▸ ACTION ITEM
Write only the number of lines in the entries that hold the string "const".
── PROVIDED DATA
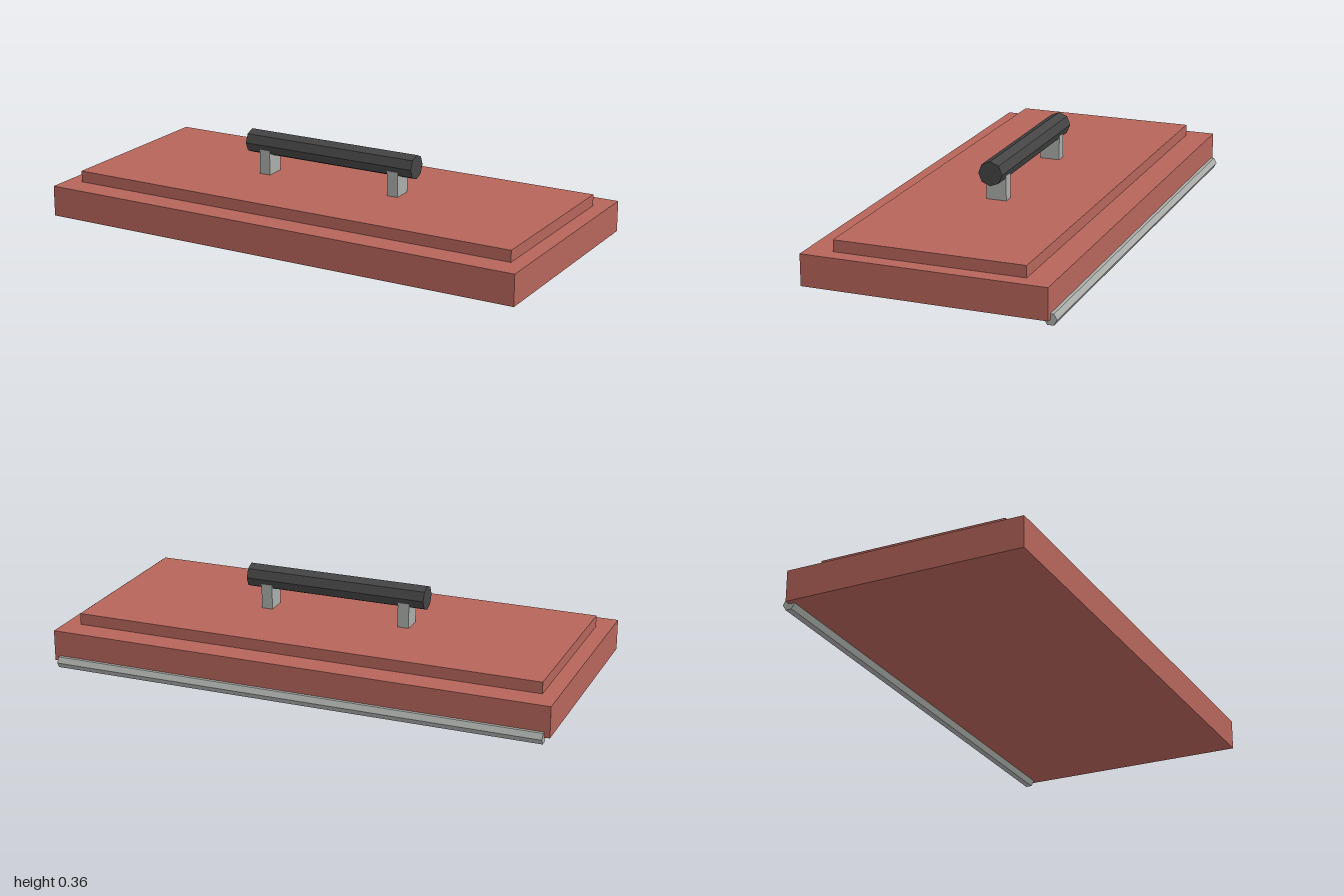
import * as THREE from 'three';

const mat = (name, color) => {
  const m = new THREE.MeshStandardMaterial({ color });
  m.name = name;
  m.flatShading = true;
  return m;
};

export function createModel() {
  const group = new THREE.Group();
  const red = mat('red paint', 0xb5645a);
  const grip = mat('dark grip', 0x444444);
  const steel = mat('grey steel', 0xaaadaa);
  const midZ = 0.013;

  const add = (name, geometry, material, x, y, z) => {
    const mesh = new THREE.Mesh(geometry, material);
    mesh.name = name;
    mesh.position.set(x, y, z);
    group.add(mesh);
  };
  // Box given by its bottom and top heights
  const box = (name, material, width, depth, y0, y1, x = 0) =>
    add(name, new THREE.BoxGeometry(width, y1 - y0, depth), material, x, (y0 + y1) / 2, midZ);
  // Faceted bar lying along x
  const bar = (name, material, radius, length, sides, y, z) =>
    add(name, new THREE.CylinderGeometry(radius, radius, length, sides).rotateZ(Math.PI / 2), material, 0, y, z);

  // Lid slab and raised panel
  box('lid', red, 2, 0.939, 0.022, 0.144);
  box('raisedPanel', red, 1.876, 0.736, 0.144, 0.189);

  // Handle on two posts
  for (const side of [-1, 1]) {
    box(side > 0 ? 'leftPost' : 'rightPost', steel, 0.045, 0.08, 0.189, 0.287, side * 0.285);
  }
  bar('handle', grip, 0.048, 0.735, 8, 0.308, midZ);

  // Hinge rod along the lower back edge
  bar('hingeRod', steel, 0.0245, 1.956, 6, 0.0215, -0.457);

  return group;
}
────
▸ RESULT
12